I saw the flowers and thought,
"How typically Japan!"
Mitsukoshi: Venerable Classic Department Store
The venerable old famous Mitsukoshi (flagship) Department Store.
If I have my facts straight, this
Mitsukoshi was one of THE ritziest stores
in Tokyo, but nowadays, newer,
more massive stores in more
convenient locations have taken
away some of this store's luster.
On the left side (of the photo)
is a Kiya Knife Store,
home to cooking knives way nicer than
anything I can get at my local
Kitchens Etc. (IMHO).
These are the famous lions
at the Mitsukoshi entrance.
According to a web site,
they are modeled after lions in
Trafalgar Square in London.
I think they make quite an impression
on small children.
This is an also-famous sculpture
housed in the center of Mitsukoshi.
I believe the statue represents
the Goddess of Sincerity.
(View larger image for statue details.)
Here, a concert has attracted a crowd.
Like some other department stores
(see Tokyo Shopping page),
this Mitsukoshi contains restaurants,
a subway stop, and a massive
underground food retail area.
The roof top has long served
as a gardening center.
Years ago, if I remember right,
chirping crickets in little cages
were sold up here in summer.
These days, it's just flowers
(including some nice roses),
trees, seeds, bonsai,
imported British-style garden decorations,

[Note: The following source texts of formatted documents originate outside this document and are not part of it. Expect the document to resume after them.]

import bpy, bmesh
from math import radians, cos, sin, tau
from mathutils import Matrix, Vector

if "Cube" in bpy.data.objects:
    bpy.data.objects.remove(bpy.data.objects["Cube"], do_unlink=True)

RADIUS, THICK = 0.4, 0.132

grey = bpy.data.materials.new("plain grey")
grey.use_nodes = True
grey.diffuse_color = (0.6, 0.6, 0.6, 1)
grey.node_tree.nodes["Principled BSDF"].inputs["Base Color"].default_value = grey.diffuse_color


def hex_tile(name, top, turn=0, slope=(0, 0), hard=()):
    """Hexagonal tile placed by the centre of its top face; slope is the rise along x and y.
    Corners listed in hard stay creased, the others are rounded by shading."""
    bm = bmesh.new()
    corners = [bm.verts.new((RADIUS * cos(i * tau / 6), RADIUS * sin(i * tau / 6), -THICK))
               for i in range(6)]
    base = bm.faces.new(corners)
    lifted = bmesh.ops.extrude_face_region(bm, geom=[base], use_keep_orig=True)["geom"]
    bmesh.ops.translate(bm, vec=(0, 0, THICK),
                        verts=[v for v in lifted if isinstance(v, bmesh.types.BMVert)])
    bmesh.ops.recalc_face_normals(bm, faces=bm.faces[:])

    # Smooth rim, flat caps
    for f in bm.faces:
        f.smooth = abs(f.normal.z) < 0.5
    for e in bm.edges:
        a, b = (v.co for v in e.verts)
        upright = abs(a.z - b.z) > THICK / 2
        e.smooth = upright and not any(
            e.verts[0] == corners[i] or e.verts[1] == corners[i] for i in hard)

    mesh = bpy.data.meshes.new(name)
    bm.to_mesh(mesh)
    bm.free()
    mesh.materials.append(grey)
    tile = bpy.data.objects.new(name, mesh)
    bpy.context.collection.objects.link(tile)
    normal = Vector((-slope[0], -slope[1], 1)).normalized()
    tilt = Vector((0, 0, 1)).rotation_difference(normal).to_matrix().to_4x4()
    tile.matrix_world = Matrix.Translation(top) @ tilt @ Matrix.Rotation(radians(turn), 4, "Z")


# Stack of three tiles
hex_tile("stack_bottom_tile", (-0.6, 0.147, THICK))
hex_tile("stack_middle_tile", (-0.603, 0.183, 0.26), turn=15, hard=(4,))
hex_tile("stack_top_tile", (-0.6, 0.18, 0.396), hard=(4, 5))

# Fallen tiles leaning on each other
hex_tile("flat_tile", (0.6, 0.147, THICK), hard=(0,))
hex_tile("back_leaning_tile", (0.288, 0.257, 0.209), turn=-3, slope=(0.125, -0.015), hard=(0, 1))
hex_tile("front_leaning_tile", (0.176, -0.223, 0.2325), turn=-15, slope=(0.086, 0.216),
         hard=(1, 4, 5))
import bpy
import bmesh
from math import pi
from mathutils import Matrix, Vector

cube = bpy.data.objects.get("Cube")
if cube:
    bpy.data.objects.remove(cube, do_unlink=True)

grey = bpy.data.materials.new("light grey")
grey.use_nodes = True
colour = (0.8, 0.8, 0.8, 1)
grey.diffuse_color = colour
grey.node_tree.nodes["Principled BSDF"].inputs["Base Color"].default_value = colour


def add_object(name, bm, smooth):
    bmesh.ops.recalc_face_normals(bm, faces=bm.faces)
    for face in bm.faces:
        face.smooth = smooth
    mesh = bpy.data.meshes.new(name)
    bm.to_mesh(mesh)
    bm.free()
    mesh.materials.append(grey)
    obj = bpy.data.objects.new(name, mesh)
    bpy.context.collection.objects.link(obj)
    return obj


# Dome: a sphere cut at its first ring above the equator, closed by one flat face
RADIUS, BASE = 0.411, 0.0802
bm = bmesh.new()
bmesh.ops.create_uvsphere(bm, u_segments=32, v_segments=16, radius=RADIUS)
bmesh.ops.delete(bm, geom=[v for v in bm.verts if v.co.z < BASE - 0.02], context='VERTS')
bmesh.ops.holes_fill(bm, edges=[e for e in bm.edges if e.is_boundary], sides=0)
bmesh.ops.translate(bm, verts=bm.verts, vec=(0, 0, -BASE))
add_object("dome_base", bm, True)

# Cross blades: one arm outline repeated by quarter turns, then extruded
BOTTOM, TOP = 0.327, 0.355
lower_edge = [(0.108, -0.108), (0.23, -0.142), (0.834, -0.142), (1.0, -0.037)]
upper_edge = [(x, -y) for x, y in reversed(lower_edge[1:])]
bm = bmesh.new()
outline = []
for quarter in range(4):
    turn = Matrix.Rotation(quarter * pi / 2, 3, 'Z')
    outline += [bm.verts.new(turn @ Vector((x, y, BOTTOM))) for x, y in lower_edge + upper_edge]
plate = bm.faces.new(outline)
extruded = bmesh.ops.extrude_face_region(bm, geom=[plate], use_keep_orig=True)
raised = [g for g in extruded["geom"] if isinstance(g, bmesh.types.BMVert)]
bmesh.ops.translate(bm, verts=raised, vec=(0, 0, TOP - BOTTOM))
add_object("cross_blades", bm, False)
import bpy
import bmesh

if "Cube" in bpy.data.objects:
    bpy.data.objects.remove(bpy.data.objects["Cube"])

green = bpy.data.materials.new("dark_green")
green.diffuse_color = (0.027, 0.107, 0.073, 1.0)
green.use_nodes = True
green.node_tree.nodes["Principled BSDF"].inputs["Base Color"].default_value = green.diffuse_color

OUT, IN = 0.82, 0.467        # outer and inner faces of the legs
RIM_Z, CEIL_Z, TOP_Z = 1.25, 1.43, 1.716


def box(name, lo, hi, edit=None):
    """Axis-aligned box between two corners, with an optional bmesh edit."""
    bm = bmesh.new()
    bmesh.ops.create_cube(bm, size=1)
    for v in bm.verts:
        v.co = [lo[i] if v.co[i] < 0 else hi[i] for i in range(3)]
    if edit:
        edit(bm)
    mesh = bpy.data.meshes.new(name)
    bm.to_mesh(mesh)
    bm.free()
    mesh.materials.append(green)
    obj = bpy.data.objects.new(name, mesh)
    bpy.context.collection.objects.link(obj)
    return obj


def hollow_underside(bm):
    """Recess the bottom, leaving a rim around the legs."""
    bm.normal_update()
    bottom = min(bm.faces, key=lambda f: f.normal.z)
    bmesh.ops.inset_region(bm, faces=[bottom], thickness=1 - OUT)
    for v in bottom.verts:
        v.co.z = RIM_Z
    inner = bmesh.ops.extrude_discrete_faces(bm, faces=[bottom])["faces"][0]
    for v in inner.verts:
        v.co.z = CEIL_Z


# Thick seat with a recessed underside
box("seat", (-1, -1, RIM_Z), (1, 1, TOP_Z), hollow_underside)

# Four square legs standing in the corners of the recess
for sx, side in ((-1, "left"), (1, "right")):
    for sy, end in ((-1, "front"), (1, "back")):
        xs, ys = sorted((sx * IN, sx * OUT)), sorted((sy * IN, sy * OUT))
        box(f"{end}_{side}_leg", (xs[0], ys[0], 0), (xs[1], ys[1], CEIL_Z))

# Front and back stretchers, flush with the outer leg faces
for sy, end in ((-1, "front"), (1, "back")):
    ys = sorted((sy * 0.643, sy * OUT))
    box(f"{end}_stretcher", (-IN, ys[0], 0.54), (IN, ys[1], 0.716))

and other such irresistable gardening delights.
Some of the many apartment buildings
seen on the way to
Narita International Airport out of Tokyo.
Despite the big apartment buildings
(called manshon ("mansions") I believe)
there are also plenty of single-family
houses and smaller residential buildings
(see next photo).
In fact, the view from the
train seems a lot like crossing a
a sea of small houses with occasional
islands of tall apartment buildings.
The train also crosses occasional
broad rivers, including the
Edo River (Edo is the old name
for Tokyo), which marks
the northern(?) boundary of Tokyo City.
View in the train.
The ticket collector cometh.
The backs of the seats very nicely
list which airlines are in which
of the two(?) main Narita buildings
(the train stops at each).
One of the small cute
farm fields (well, veggie garden)
outside of Tokyo, on the
way to Narita.
A windmill seems oddly European
in the middle of this bucolic Japanaese
landscape. Well, ok, the
metal power line towers
are NOT bucolic.
Japanese creme soda!!
OK, sadly this cream soda at Narita
was pretty bad. However, overall,
Japanese cream sodas
taste very, very nice.
They have a rich, delicate fruity
aspect lacking in their American counterparts.
(Yes, they are supposed to be green.)
These days they all seem to be
"melon cream sodas."
I guess that means green is OK :)
This was my last drink in Japan!
Back to Rei's Japan 2003 Photo Index
Photos, text copyright 2003, 2004 Eri Izawa